A machine learning pipeline for event detection on Spark
Every day we send more than 144 billion emails, 340 million tweets and every minute we make more than 2 million Google search queries. What they have in common is that they consist of text. Text based communications is a crucial part of our every day experience. Event detection and event argument extraction consists of trying to structure the wealth of unstructured data about events we have available on the web. In order to detect events and their arguments we employ a multitude of different tools developed by the natural language processing community. We will describe a pipeline dealing with the task of event detection and argument extraction, give some background on natural language processing and describe state-of-the-art methods.
Daniel Langkilde works as a Machine Learning Engineer at Recorded Future, and is also a visiting scholar in the AMPLab at Berkeley. Before this he studied Engineering Mathematics at Chalmers University of Technology, Sweden. He is broadly interested in information retrieval, natural language processing and machine learning.

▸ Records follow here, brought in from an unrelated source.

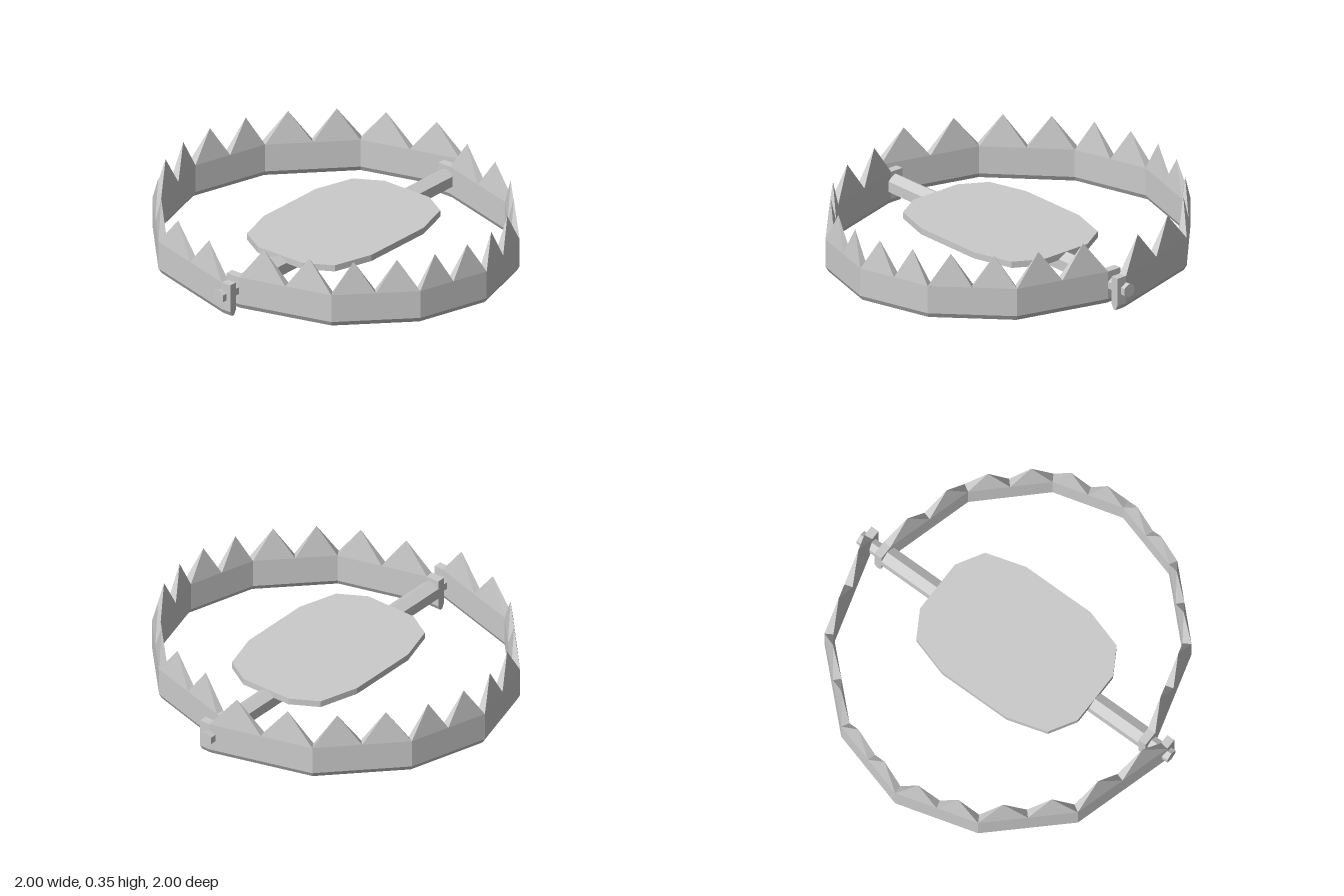
import * as THREE from 'three';

const material = new THREE.MeshStandardMaterial({ color: 0xcccccc, flatShading: true });
const THICK = 0.045, RIM = 0.18, TIP = 0.355;
const AXIS_X = 0.035, AXIS_Y = 0.105;

// Band section: inward offset and height, outer bottom up, over the rim and round the chamfers
const SECTION = [[0, 0.027], [0, RIM], [THICK, RIM], [THICK, 0.027], [THICK - 0.015, 0], [0.015, 0]];

// Toothed half ring following outer corner points [x, z]; its first and last runs are plain lugs
function jawGeometry(corners) {
  const path = [];
  corners.forEach(([x, z], i) => {
    path.push(new THREE.Vector2(x, z));
    const next = corners[i + 1];
    if (next) path.push(new THREE.Vector2((x + next[0]) / 2, (z + next[1]) / 2));
  });
  const last = path.length - 1;
  const outward = (a, b) => {
    const d = b.clone().sub(a).normalize();
    return new THREE.Vector2(-d.y, d.x);
  };
  // Mitred section at every path point
  const rings = path.map((p, i) => {
    const n1 = outward(path[Math.max(i - 1, 0)], path[Math.max(i, 1)]);
    const n2 = outward(path[Math.min(i, last - 1)], path[Math.min(i + 1, last)]);
    const m = n1.clone().add(n2).divideScalar(1 + n1.dot(n2));
    return SECTION.map(([inset, y]) => new THREE.Vector3(p.x - m.x * inset, y, p.y - m.y * inset));
  });

  const positions = [];
  const tri = (...points) => points.forEach((p) => positions.push(p.x, p.y, p.z));
  for (let i = 0; i < last; i++) {
    const a = rings[i], b = rings[i + 1];
    // Band
    a.forEach((p, k) => {
      const j = (k + 1) % a.length;
      tri(p, b[k], b[j]);
      tri(p, b[j], a[j]);
    });
    // Pyramid tooth, two to each straight run
    if (i > 1 && i < last - 2) {
      const base = [a[1], b[1], b[2], a[2]];
      const tip = new THREE.Vector3();
      base.forEach((p) => tip.addScaledVector(p, 0.25));
      tip.y = TIP;
      base.forEach((p, k) => tri(p, base[(k + 1) % 4], tip));
    }
  }
  // End caps
  for (let k = 1; k < SECTION.length - 1; k++) {
    tri(rings[0][0], rings[0][k], rings[0][k + 1]);
    tri(rings[last][0], rings[last][k + 1], rings[last][k]);
  }
  const geometry = new THREE.BufferGeometry();
  geometry.setAttribute('position', new THREE.Float32BufferAttribute(positions, 3));
  geometry.computeVertexNormals();
  return geometry;
}

// Completes a front half path with its mirror image at the back
const mirrorPath = (half) => [...half, ...half.slice(0, -1).reverse().map(([x, z]) => [x, -z])];

export function createModel() {
  const group = new THREE.Group();
  const add = (name, geometry) => {
    const mesh = new THREE.Mesh(geometry, material);
    mesh.name = name;
    group.add(mesh);
    return mesh;
  };

  // Jaws: the smaller one nests inside the lugs of the larger one
  add('innerJaw', jawGeometry(mirrorPath(
    [[-0.015, 0.872], [0.068, 0.872], [0.568, 0.73], [0.888, 0.398], [1, 0]])));
  add('outerJaw', jawGeometry(mirrorPath(
    [[0.095, 0.974], [0.035, 0.974], [-0.52, 0.815], [-0.875, 0.44], [-1, 0]]).reverse()));

  // Hexagonal bar and the thinner hinge pins through the lugs
  const hexRod = (name, radius, length, z) => {
    const geometry = new THREE.CylinderGeometry(radius, radius, length, 6);
    geometry.rotateX(Math.PI / 2);
    add(name, geometry).position.set(AXIS_X, AXIS_Y, z);
  };
  hexRod('crossBar', 0.058, 1.68, 0);
  for (const side of [1, -1]) hexRod(side > 0 ? 'frontHingePin' : 'backHingePin', 0.039, 0.2, side * 0.9);

  // Trigger plate: twelve-sided slab on the bar
  const quarter = [[0.36, 0.207], [0.295, 0.423], [0.15, 0.508]];
  const right = [...quarter.map(([x, y]) => [x, -y]).reverse(), ...quarter];
  const outline = [...right, ...right.map(([x, y]) => [-x, -y])];
  const plate = new THREE.ExtrudeGeometry(
    new THREE.Shape(outline.map(([x, y]) => new THREE.Vector2(x, y))),
    { depth: 0.035, bevelEnabled: false });
  plate.rotateX(-Math.PI / 2);
  add('triggerPlate', plate).position.set(0.04, 0.13, 0);

  return group;
}
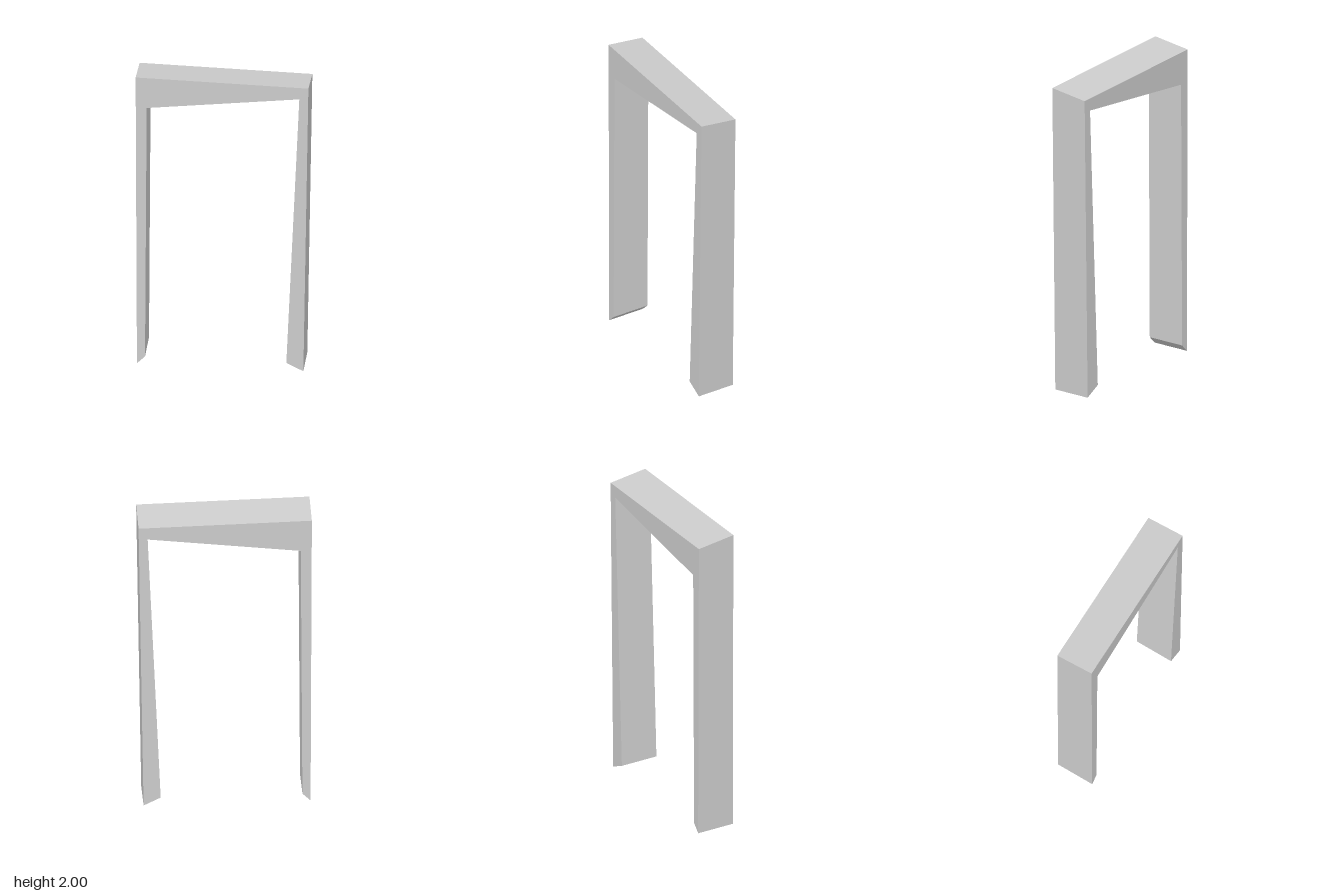
import * as THREE from 'three';

const HALF_DEPTH = 0.123;

// Cross-section of the frame: outer and inner edge at the front, then at the back.
// The back edge can sit lower than the front by `drop`.
function section([ox, oy], [ix, iy], drop) {
  return [
    [ox, oy, HALF_DEPTH], [ix, iy, HALF_DEPTH],
    [ix, iy - drop, -HALF_DEPTH], [ox, oy - drop, -HALF_DEPTH],
  ];
}

// Flat-sided bar between two cross-sections, with optional end caps.
function bar(name, a, b, capStart, capEnd) {
  const pos = [];
  const quad = (p, q, r, s) => pos.push(...p, ...q, ...r, ...p, ...r, ...s);
  for (let i = 0; i < 4; i++) {
    const j = (i + 1) % 4;
    quad(a[i], a[j], b[j], b[i]);
  }
  if (capStart) quad(a[3], a[2], a[1], a[0]);
  if (capEnd) quad(b[0], b[1], b[2], b[3]);
  const geometry = new THREE.BufferGeometry();
  geometry.setAttribute('position', new THREE.Float32BufferAttribute(pos, 3));
  geometry.computeVertexNormals();
  const material = new THREE.MeshStandardMaterial({ color: 0xcccccc, flatShading: true });
  const mesh = new THREE.Mesh(geometry, material);
  mesh.name = name;
  return mesh;
}

export function createModel() {
  const group = new THREE.Group();
  group.name = 'doorFrame';

  // Sections from the right foot, over the two mitred corners, to the left foot
  const rightFoot = section([-0.525, 0], [-0.475, 0.05], 0);
  const rightCorner = section([-0.533, 2], [-0.465, 1.79], 0.032);
  const leftCorner = section([0.531, 1.98], [0.475, 1.902], 0.032);
  const leftFoot = section([0.5, 0], [0.395, 0.052], 0);

  group.add(
    bar('rightPost', rightFoot, rightCorner, true, false),
    bar('lintel', rightCorner, leftCorner, false, false),
    bar('leftPost', leftCorner, leftFoot, false, true),
  );
  return group;
}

Recorded Future are a startup company headquartered in Cambridge, MA with offices in Arlington, VA and Gothenburg, Sweden. Their team includes computer scientists, statisticians, linguists, and technical business people with deep expertise in areas such as intelligence and security. They’re committed to organizing the web in a radically new and useful way.